On November 12, House of Deputies President Gay Clark Jennings spoke to the opening dinner of the first meeting of the new joint commissions, committees, agencies and boards of The Episcopal Church. “
Joint CCAB Meeting
St. Louis, Missouri
November 12, 21012
Good evening. Welcome to St. Louis.
Bishop Katharine and I, along with Bishop Ian Douglas and Josephine Hicks, have just returned from New Zealand where we attended a meeting of the Anglican Consultative Council. It was a fascinating and rewarding experience—even with two consecutive all-night flights on the way home.
While I was in New Zealand, I had the opportunity once again to reflect on our wonderful and peculiar Episcopal polity. One day, I struck up a conversation with a delightful attorney from Singapore. He was very well-informed about the United States—particularly about the politics of our election—and also knew volumes about the Anglican Communion. But when he asked me about my role as president of the House of Deputies, he could not believe what I told him. Clergy and laypeople voting to make decisions in the church? Scores of lay and clergy volunteers appointed to official church commissions and committees without the approval of bishops? This could not be.
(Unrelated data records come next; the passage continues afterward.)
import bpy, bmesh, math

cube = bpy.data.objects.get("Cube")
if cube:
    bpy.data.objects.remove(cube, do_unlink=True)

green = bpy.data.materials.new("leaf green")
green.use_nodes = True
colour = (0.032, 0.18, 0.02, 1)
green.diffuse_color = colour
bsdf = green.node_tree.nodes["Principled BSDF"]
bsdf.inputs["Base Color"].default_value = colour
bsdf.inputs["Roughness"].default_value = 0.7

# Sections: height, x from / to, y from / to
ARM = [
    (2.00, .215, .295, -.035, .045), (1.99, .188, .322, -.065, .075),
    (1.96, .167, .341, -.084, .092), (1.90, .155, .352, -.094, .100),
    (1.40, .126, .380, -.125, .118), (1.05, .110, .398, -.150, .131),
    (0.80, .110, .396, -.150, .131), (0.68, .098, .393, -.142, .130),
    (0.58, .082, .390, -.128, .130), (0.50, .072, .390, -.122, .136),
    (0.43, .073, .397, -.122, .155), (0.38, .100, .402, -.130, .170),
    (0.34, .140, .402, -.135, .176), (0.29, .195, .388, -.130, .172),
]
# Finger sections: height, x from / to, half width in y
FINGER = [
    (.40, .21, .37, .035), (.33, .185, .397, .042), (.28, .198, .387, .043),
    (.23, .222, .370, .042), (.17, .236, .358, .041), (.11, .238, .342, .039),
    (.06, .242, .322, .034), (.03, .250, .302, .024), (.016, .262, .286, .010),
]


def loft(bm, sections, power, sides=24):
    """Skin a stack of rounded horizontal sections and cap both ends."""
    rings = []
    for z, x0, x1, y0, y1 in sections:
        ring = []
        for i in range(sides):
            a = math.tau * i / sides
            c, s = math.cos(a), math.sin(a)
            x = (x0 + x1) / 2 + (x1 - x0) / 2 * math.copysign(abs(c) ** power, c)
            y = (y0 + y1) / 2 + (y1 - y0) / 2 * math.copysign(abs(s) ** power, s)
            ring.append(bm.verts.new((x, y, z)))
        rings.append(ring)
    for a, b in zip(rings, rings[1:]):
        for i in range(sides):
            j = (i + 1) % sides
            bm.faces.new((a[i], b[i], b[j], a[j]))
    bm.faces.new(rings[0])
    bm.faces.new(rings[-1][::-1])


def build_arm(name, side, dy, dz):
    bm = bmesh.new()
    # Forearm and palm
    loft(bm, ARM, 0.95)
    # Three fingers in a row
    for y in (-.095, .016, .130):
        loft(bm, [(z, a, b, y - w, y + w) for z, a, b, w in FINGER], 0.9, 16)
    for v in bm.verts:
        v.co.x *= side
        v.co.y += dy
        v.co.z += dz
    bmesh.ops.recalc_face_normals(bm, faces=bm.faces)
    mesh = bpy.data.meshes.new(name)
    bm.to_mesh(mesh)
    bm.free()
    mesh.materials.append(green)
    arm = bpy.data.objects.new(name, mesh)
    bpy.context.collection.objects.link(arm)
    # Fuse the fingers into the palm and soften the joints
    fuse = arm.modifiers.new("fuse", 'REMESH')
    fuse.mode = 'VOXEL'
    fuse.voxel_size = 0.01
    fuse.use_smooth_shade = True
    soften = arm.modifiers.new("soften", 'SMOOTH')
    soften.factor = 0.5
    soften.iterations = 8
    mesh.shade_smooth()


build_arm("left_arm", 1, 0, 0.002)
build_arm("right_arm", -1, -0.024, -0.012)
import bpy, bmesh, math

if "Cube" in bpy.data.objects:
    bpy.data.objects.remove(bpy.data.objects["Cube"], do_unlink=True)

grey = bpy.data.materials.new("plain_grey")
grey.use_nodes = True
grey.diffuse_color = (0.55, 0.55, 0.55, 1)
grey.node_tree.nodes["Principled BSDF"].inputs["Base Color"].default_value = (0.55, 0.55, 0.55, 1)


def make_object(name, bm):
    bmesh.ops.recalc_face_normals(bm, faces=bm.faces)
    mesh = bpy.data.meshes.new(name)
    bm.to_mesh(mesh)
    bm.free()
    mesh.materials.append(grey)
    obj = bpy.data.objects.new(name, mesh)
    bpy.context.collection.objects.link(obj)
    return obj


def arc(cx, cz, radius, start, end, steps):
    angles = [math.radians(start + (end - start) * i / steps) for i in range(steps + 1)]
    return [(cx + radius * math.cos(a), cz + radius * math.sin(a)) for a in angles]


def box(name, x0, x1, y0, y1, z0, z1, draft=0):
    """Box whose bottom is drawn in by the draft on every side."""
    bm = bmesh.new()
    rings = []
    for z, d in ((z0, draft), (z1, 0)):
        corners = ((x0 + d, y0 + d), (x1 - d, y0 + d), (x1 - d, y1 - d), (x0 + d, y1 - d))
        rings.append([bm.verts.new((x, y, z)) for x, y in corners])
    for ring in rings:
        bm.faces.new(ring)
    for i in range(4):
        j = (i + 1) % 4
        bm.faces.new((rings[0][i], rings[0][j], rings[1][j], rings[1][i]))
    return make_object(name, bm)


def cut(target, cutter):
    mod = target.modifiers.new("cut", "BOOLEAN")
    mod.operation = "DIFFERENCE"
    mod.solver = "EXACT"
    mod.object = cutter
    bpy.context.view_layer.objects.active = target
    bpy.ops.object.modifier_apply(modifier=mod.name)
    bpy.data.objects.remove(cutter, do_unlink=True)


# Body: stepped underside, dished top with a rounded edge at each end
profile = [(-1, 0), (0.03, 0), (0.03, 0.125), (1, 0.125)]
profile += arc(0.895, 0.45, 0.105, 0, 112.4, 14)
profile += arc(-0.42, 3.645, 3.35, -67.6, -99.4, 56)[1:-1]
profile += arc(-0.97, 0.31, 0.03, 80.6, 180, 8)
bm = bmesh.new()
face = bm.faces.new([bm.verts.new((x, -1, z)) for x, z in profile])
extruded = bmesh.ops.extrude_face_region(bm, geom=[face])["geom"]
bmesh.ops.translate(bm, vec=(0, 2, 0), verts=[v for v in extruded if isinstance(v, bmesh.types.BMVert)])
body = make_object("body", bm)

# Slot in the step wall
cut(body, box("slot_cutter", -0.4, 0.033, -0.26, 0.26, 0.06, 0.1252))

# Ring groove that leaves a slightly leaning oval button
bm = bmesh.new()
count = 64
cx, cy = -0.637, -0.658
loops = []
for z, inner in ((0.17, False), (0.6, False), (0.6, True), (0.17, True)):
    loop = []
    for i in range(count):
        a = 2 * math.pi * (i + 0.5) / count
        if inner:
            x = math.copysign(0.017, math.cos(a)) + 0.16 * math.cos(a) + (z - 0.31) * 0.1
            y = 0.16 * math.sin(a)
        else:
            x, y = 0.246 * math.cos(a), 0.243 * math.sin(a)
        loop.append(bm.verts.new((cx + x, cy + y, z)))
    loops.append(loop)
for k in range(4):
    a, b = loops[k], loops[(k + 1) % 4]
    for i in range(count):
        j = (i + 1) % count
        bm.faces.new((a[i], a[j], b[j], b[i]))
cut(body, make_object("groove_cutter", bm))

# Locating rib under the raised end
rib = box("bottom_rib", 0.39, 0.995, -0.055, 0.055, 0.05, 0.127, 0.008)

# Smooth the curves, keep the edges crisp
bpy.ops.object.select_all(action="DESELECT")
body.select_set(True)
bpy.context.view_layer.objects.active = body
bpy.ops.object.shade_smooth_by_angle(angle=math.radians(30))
My new friend grew so incredulous at my description of how the Episcopal Church governs itself that he did the only thing he could think to do. He went and found a bishop—in this case, Bishop Ian Douglas—to tell him the truth. Only when Ian assured him that I was correct could my friend from Singapore believe my wild stories about the Episcopal Church.
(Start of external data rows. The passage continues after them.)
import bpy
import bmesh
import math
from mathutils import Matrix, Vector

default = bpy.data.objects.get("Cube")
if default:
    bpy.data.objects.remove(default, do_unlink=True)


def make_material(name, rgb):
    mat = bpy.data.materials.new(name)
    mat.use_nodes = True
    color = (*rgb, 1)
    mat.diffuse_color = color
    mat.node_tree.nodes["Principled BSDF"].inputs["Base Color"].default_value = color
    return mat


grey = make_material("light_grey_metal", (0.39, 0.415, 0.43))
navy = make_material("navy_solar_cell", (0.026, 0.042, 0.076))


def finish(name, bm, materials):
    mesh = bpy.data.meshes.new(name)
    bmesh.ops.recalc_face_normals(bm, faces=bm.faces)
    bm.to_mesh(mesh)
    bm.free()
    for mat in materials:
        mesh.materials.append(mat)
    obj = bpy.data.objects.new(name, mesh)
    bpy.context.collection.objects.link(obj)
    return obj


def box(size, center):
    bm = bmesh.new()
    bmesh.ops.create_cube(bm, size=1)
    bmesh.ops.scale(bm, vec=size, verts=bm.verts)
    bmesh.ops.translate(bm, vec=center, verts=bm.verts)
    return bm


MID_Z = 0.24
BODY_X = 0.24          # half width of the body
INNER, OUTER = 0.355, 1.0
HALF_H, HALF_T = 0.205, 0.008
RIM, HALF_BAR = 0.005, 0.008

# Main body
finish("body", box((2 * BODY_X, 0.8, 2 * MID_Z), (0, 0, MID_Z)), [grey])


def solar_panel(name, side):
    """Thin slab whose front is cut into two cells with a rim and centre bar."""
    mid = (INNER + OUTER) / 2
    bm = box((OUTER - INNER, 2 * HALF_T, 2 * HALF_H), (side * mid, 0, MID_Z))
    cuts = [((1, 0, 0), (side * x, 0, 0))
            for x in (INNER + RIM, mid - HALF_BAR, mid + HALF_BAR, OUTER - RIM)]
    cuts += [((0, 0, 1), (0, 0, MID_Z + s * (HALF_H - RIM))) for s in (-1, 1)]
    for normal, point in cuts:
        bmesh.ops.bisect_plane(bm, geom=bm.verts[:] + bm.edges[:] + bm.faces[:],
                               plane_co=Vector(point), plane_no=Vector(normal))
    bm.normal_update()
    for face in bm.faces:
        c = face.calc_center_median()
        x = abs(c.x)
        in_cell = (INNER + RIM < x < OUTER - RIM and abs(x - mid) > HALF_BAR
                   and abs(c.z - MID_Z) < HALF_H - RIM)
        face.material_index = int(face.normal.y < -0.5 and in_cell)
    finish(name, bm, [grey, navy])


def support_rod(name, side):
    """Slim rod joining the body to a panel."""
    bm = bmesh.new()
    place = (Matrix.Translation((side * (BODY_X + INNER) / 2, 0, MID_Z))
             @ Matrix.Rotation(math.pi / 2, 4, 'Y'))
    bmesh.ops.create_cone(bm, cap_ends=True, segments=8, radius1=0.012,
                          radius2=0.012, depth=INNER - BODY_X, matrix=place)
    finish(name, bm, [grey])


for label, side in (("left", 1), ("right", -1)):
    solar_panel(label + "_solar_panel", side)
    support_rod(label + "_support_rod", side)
I wish he could be here tonight to see this group assembled for the first time. You all—bishops, clergy and laypeople together—form the youngest and most diverse group of appointed leaders that the Episcopal Church has ever had serving on its commissions, committees, agencies and boards.
I received more than 750 nominations, and I was privileged to appoint 142 leaders to standing commissions and joint standing committees of General Convention and committees of the House of Deputies.
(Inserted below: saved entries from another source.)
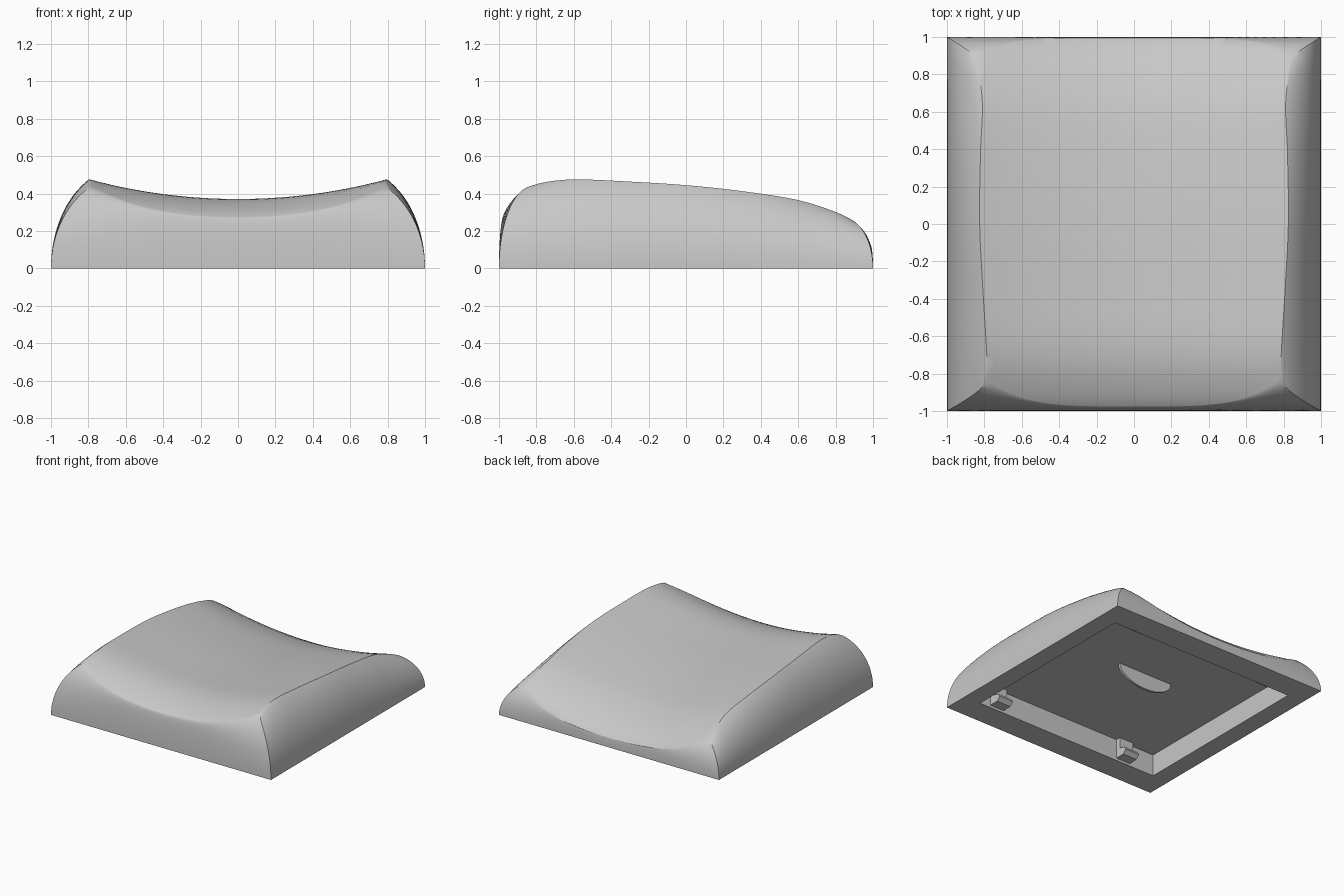
import bpy, bmesh, math

if "Cube" in bpy.data.objects:
    bpy.data.objects.remove(bpy.data.objects["Cube"], do_unlink=True)

# One plain grey plastic
GREY = (0.58, 0.58, 0.58, 1)
plastic = bpy.data.materials.new("grey_plastic")
plastic.use_nodes = True
plastic.diffuse_color = GREY
plastic.node_tree.nodes["Principled BSDF"].inputs["Base Color"].default_value = GREY

# Ridge height and ridge half-width along the depth, front to back
RIDGE_Z = [(-1, .36), (-.975, .378), (-.9, .415), (-.83, .44), (-.75, .462), (-.6, .476),
           (-.3, .464), (0, .445), (.3, .413), (.6, .365), (.8, .302), (.89, .258),
           (.95, .225), (1, .175)]
RIDGE_X = [(-.83, .785), (-.7, .787), (-.4, .805), (0, .825), (.4, .82), (.65, .811), (.89, .84)]
DIP = 0.105
N = 40


def smooth(points, a):
    """Cubic curve through a list of points."""
    a = min(max(a, points[0][0]), points[-1][0])
    i = max(k for k in range(len(points) - 1) if points[k][0] <= a)

    def slope(k):
        p, q = points[max(k - 1, 0)], points[min(k + 1, len(points) - 1)]
        return (q[1] - p[1]) / (q[0] - p[0])
    (x0, y0), (x1, y1) = points[i], points[i + 1]
    h = x1 - x0
    t = (a - x0) / h
    rest = 1 - t
    return (y0 * (1 + 2 * t) * rest ** 2 + y1 * t * t * (3 - 2 * t)
            + h * t * rest * (slope(i) * rest - slope(i + 1) * t))


def dish(u, v):
    """Scooped top; u runs across and v runs front to back, both -1 to 1."""
    front = -.975 + .145 * abs(u) ** 4
    back = .995 - .105 * abs(u) ** 6
    y = front + (back - front) * (v + 1) / 2
    side_y = -.83 + 1.72 * (v + 1) / 2
    x = u * smooth(RIDGE_X, side_y)
    return x, y, smooth(RIDGE_Z, y) - DIP * (1 - u * u)


def lean(rise, degrees):
    """Inward share of a circular arc at a given share of its height."""
    angle = math.radians(degrees)
    return (1 - math.sqrt(1 - (rise * math.sin(angle)) ** 2)) / (1 - math.cos(angle))


def wall(u, v, t):
    """Bulging wall from the base edge up to the rim; rounder at the front."""
    top = dish(u, v)
    rise = math.sin(t * math.pi / 2)
    across = lean(rise, 60)
    along = lean(rise, 78 - 8 * v)
    return u + (top[0] - u) * across, v + (top[1] - v) * along, top[2] * rise


def patch(bm, fn, nu, nv):
    grid = [[bm.verts.new(fn(i / nu, j / nv)) for j in range(nv + 1)] for i in range(nu + 1)]
    for i in range(nu):
        for j in range(nv):
            bm.faces.new((grid[i][j], grid[i + 1][j], grid[i + 1][j + 1], grid[i][j + 1]))


def finish(bm, name):
    bmesh.ops.remove_doubles(bm, verts=bm.verts, dist=1e-5)
    bmesh.ops.recalc_face_normals(bm, faces=bm.faces)
    mesh = bpy.data.meshes.new(name)
    bm.to_mesh(mesh)
    bm.free()
    obj = bpy.data.objects.new(name, mesh)
    bpy.context.collection.objects.link(obj)
    mesh.materials.append(plastic)
    bpy.ops.object.select_all(action='DESELECT')
    obj.select_set(True)
    bpy.context.view_layer.objects.active = obj
    bpy.ops.object.shade_smooth_by_angle(angle=math.radians(30))


def prism(name, outline, offset):
    """Extrude a flat outline of 3D points by an offset."""
    bm = bmesh.new()
    face = bm.faces.new([bm.verts.new(p) for p in outline])
    out = bmesh.ops.extrude_face_region(bm, geom=[face])
    moved = [g for g in out["geom"] if isinstance(g, bmesh.types.BMVert)]
    bmesh.ops.translate(bm, verts=moved, vec=offset)
    finish(bm, name)


# Shell: dish, four walls, flat rim, cavity walls and ceiling
CAV_X, CAV_Y, CEILING = .85, .79, .18
bm = bmesh.new()
patch(bm, lambda a, b: dish(2 * a - 1, 2 * b - 1), N, N)
for s in (-1, 1):
    patch(bm, lambda a, t: wall(2 * a - 1, s, t), N, 20)
    patch(bm, lambda a, t: wall(s, 2 * a - 1, t), N, 20)
    # rim strips
    patch(bm, lambda a, t: ((2 * a - 1) * (1 + (CAV_X - 1) * t), s * (1 + (CAV_Y - 1) * t), 0), N, 1)
    patch(bm, lambda a, t: (s * (1 + (CAV_X - 1) * t), (2 * a - 1) * (1 + (CAV_Y - 1) * t), 0), N, 1)
    # cavity walls
    patch(bm, lambda a, t: ((2 * a - 1) * CAV_X, s * CAV_Y, t * CEILING), N, 1)
    patch(bm, lambda a, t: (s * CAV_X, (2 * a - 1) * CAV_Y, t * CEILING), N, 1)
patch(bm, lambda a, b: ((2 * a - 1) * CAV_X, (2 * b - 1) * CAV_Y, CEILING), N, N)
finish(bm, "cap_shell")

# Thin half-round rib hanging from the middle of the ceiling
arc = [math.pi * k / 24 for k in range(25)]
prism("center_rib", [(-.02 - .25 * math.cos(a), .09, CEILING - .13 * math.sin(a)) for a in arc],
      (0, .02, 0))

# Hooked clips on the front cavity wall, small catches on the back one
HOOK = [(-.79, CEILING), (-.79, .02), (-.71, .02), (-.68, .05), (-.70, .08), (-.75, .09),
        (-.75, CEILING)]
CATCH = [(.79, .02), (.79, .08), (.76, .08), (.74, .05), (.76, .02)]
for side, x in (("left", .62), ("right", -.62)):
    prism(f"front_{side}_clip", [(x, y, z) for y, z in HOOK], (.13, 0, 0))
    prism(f"back_{side}_catch", [(x - .06, y, z) for y, z in CATCH], (.12, 0, 0))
Thirty percent of you newly appointed leaders are age 40 and under, and nearly half—47%—are age 50 and under. What is perhaps even more important: Sixty-six percent of you who are newly appointed leaders will be serving on a CCAB (that’s church talk for commission, committee, agency or board) for the first time.
We have vitally important work to do. General Convention meets every three years to do the church’s legislative business, but its efficacy depends largely on the elected and appointed leaders like you who accept the responsibility of carrying out its work between conventions. Our job is to follow through on the resolutions of General Convention by setting policy to guide the program work of churchwide staff and provide opportunities for Episcopalians across the church to participate in churchwide mission and ministry.
We are setting out to do this work during a time of great change for our church and our communities. During this triennium, a soon-to-be-appointed task force will examine the structure of our church and present a plan to the next General Convention for reforming the Episcopal Church’s structures, governance and administration. Be mindful of the mandate of your commission, committee, and board, and when appropriate, consult with the Structure Task Force or the SCSC so as to avoid duplication of efforts.
We are also setting out to do our work in the face of shrinking budgets. We will have fewer in-person meetings and need to make better use of technology than ever before. Because so many of us clergy and laypeople are new to this work and these ways of working, we are bound to have some learning curve. I hope that you will be sure to come directly to me if you have questions or issues, if you want to talk about your work, or if for some reason you need to resign from your appointment.
I intend to pay close attention to the work of each standing commission, and to help me do that, I have appointed representatives to each body. My representatives, each of whom will serve a three-year term, have seat and voice. I will hold regular conference calls with them so that I can be sure I am staying up-to-date on your work and that I make myself available to help whenever you need me. Please don’t hesitate to email, call, Facebook or tweet me if I can assist you in any way.
Speaking of tweeting: I don’t have to tell most of you that social media is a vitally important way for us to communicate our work to the wider church and world. I encourage you to use social media to keep the church informed about your work, always respecting the confidentiality of your commissions’ deliberations and the privacy of your colleagues. As I told the Executive Council last month, my golden rule for social media is this: Be kind. If you wouldn’t say it face-to-face, don’t post it on social media. We’re going to hold a tweetup tomorrow night at 9:30 pm at a location to be announced tomorrow morning. A tweetup is a chance for all of us who tweet to meet face-to-face and talk about how we can use social media to advance our ministry. I want to extend a special invitation to all of you who don’t yet tweet, but who are curious and want to learn. Come to the tweetup and we will help you find out more and get started!
Friends, we are extraordinarily fortunate to serve as leaders in this church that includes bishops, clergy and laypeople together in its councils. I believe that together, we can best discern God’s dream for our church and for the world that we serve. But we must never forget that our Episcopal Church’s tradition of shared authority also means that we hold shared responsibility. The people of the church are counting on us to work hard and do a good job. Let’s get started.
Grant us a new dream
to awaken our spirit,
to revive our faith,
to restore our wisdom.
Set us to work to value your gifts,
to transform our communities,
and live your resurrected life.
We ask it in the name of the God of love
God in community, Holy, and One.